**WHAT NEEDS TO BE DONE**
Below is a listing. Set down exactly the lines from the one containing "housing.select_set(True)" through the one containing "me.from_pydata(verts, [], faces)", both ends included, and leave out the rest.

**RECORDS PROVIDED**
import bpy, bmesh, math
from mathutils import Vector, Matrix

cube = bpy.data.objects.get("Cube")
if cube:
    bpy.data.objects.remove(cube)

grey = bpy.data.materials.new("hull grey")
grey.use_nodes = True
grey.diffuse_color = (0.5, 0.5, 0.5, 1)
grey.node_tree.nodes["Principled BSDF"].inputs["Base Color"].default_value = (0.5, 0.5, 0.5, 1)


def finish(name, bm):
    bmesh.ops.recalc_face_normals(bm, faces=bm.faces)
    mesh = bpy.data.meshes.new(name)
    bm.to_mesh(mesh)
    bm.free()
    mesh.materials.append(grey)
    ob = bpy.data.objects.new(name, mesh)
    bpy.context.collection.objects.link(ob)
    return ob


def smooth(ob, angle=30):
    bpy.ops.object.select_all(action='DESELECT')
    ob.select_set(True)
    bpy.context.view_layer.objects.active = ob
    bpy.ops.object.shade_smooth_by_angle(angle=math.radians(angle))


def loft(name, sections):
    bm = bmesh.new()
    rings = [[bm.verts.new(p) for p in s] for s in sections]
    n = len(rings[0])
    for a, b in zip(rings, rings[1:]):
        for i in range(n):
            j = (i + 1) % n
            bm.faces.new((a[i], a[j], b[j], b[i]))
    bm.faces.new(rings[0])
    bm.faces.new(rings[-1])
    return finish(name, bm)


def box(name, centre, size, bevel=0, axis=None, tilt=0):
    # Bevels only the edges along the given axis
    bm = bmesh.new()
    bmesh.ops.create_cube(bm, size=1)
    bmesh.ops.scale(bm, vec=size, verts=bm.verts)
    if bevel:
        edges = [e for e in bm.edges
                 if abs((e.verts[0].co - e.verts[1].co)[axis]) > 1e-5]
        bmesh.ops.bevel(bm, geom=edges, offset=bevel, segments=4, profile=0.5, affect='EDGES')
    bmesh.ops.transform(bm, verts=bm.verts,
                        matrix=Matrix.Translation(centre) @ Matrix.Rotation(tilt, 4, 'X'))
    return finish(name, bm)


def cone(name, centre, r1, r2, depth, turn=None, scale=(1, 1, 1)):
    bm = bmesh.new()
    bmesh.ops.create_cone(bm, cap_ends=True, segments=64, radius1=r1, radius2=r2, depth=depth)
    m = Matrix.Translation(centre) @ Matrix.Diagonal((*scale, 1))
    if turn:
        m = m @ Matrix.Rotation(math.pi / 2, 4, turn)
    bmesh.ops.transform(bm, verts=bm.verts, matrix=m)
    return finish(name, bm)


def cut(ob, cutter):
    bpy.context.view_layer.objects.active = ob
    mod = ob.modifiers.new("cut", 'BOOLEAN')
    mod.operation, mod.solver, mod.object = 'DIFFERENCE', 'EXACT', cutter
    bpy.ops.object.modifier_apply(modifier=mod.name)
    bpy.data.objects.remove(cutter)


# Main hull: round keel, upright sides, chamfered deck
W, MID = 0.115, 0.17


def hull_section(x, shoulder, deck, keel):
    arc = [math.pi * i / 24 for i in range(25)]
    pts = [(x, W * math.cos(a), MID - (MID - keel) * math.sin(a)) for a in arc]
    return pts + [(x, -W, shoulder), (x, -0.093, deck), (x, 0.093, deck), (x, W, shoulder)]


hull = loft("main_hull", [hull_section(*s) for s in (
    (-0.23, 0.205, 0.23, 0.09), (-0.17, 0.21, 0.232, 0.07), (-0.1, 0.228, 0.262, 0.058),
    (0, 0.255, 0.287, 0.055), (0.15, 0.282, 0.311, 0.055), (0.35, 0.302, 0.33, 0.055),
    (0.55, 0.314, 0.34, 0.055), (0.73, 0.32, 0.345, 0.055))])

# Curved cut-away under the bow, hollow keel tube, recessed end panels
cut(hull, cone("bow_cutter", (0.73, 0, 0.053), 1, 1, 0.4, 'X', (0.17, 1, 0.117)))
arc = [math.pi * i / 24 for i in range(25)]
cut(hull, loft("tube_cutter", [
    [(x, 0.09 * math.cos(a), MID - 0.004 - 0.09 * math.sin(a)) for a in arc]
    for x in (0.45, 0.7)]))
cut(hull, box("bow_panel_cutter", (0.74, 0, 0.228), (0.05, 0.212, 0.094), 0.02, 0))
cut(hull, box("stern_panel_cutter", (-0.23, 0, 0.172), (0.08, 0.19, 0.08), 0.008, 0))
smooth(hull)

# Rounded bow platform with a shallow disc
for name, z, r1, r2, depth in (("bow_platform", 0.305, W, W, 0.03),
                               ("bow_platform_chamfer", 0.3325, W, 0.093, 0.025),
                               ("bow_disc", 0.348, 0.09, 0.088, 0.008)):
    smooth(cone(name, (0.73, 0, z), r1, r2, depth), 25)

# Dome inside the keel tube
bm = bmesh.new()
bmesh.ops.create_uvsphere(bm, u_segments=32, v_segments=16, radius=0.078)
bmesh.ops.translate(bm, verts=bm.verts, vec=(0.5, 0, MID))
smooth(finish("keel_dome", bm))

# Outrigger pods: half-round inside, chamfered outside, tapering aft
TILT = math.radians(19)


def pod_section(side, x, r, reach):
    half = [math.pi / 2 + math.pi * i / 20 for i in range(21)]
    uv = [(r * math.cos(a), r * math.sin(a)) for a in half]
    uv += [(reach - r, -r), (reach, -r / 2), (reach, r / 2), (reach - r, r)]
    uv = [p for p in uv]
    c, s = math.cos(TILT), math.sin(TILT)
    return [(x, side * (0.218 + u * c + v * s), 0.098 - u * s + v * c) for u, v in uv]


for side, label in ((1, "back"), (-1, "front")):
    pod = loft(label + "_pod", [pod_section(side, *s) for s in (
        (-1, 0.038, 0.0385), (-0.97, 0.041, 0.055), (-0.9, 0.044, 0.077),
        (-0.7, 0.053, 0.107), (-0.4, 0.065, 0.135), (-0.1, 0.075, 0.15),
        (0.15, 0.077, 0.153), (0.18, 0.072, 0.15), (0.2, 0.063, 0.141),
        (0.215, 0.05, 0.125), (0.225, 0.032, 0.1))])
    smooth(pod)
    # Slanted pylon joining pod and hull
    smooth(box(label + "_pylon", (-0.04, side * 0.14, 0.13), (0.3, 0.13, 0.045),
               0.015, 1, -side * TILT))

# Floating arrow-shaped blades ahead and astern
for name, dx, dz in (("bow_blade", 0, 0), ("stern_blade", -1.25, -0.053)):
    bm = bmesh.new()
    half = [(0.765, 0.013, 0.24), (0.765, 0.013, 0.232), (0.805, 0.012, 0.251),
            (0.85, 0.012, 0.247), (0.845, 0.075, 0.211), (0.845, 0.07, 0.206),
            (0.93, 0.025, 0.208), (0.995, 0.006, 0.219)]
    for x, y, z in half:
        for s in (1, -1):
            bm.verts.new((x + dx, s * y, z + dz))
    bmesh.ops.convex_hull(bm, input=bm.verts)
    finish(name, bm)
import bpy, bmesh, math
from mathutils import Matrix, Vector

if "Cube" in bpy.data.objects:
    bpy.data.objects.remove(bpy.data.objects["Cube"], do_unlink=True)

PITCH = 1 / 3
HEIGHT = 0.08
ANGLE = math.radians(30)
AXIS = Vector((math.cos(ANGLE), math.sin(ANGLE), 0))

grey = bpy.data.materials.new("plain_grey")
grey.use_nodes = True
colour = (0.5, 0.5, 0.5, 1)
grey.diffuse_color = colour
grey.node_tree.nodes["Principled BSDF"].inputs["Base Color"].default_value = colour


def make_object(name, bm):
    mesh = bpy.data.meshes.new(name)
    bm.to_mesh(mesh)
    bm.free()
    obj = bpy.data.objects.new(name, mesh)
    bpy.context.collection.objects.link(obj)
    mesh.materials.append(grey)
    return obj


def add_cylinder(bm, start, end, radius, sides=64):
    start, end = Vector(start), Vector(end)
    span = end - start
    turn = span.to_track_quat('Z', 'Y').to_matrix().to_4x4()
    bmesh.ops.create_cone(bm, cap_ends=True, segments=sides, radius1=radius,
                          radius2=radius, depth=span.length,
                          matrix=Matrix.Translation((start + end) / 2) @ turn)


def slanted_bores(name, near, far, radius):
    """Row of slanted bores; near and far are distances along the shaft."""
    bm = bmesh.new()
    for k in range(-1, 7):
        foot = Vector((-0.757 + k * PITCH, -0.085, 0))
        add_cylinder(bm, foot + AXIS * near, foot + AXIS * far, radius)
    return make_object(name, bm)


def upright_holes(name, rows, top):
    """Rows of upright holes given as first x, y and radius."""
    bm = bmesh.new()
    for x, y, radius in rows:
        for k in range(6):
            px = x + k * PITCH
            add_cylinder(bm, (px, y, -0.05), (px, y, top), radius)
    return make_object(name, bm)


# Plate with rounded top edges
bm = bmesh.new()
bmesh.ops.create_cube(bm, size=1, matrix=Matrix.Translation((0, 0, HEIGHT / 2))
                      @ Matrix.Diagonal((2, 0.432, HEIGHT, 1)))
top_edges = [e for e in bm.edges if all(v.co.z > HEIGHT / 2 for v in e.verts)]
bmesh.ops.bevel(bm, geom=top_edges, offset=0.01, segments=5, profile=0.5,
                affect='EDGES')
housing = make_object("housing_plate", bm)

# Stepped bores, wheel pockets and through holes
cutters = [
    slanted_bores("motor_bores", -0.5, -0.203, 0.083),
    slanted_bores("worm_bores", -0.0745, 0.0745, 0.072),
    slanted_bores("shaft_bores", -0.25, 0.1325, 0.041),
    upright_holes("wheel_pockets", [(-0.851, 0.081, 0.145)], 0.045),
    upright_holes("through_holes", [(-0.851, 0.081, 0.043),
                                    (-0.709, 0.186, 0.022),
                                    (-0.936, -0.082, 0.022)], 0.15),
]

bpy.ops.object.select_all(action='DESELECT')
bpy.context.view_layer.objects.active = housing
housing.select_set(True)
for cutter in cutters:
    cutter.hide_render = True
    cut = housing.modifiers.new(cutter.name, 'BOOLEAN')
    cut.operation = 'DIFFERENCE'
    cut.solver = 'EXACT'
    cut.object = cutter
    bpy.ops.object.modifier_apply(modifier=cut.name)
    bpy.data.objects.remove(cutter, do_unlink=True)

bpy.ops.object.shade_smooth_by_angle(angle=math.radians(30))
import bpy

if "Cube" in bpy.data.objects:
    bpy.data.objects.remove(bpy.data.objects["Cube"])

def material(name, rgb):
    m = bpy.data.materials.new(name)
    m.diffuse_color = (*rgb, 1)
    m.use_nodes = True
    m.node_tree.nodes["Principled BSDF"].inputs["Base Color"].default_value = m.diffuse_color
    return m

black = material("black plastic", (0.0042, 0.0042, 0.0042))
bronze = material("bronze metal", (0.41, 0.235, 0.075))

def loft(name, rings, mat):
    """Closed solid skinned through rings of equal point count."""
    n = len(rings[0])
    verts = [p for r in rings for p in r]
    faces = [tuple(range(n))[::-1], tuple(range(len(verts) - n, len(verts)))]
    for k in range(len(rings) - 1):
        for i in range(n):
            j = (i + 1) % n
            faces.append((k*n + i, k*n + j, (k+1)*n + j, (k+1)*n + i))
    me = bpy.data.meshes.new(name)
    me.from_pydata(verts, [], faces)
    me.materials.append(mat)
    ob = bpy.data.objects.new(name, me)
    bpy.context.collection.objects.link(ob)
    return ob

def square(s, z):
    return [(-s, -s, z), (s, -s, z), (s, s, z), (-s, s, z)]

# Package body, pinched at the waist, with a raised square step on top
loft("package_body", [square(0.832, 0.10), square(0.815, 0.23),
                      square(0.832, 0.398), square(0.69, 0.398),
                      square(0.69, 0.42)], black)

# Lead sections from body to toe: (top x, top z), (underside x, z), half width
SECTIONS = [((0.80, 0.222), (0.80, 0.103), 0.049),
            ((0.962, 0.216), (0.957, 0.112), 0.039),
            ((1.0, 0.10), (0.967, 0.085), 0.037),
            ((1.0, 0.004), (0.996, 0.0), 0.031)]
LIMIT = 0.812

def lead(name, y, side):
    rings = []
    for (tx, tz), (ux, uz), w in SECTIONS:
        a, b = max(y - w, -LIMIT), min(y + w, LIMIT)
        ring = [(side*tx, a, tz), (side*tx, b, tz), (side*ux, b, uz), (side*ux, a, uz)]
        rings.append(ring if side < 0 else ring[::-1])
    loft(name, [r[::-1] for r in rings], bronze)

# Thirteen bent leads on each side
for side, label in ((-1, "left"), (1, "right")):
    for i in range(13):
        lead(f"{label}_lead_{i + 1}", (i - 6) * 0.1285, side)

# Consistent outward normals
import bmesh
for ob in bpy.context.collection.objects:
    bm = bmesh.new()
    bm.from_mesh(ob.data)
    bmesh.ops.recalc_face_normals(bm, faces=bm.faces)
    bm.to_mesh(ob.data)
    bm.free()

**RESULT**
housing.select_set(True)
for cutter in cutters:
    cutter.hide_render = True
    cut = housing.modifiers.new(cutter.name, 'BOOLEAN')
    cut.operation = 'DIFFERENCE'
    cut.solver = 'EXACT'
    cut.object = cutter
    bpy.ops.object.modifier_apply(modifier=cut.name)
    bpy.data.objects.remove(cutter, do_unlink=True)

bpy.ops.object.shade_smooth_by_angle(angle=math.radians(30))
import bpy

if "Cube" in bpy.data.objects:
    bpy.data.objects.remove(bpy.data.objects["Cube"])

def material(name, rgb):
    m = bpy.data.materials.new(name)
    m.diffuse_color = (*rgb, 1)
    m.use_nodes = True
    m.node_tree.nodes["Principled BSDF"].inputs["Base Color"].default_value = m.diffuse_color
    return m

black = material("black plastic", (0.0042, 0.0042, 0.0042))
bronze = material("bronze metal", (0.41, 0.235, 0.075))

def loft(name, rings, mat):
    """Closed solid skinned through rings of equal point count."""
    n = len(rings[0])
    verts = [p for r in rings for p in r]
    faces = [tuple(range(n))[::-1], tuple(range(len(verts) - n, len(verts)))]
    for k in range(len(rings) - 1):
        for i in range(n):
            j = (i + 1) % n
            faces.append((k*n + i, k*n + j, (k+1)*n + j, (k+1)*n + i))
    me = bpy.data.meshes.new(name)
    me.from_pydata(verts, [], faces)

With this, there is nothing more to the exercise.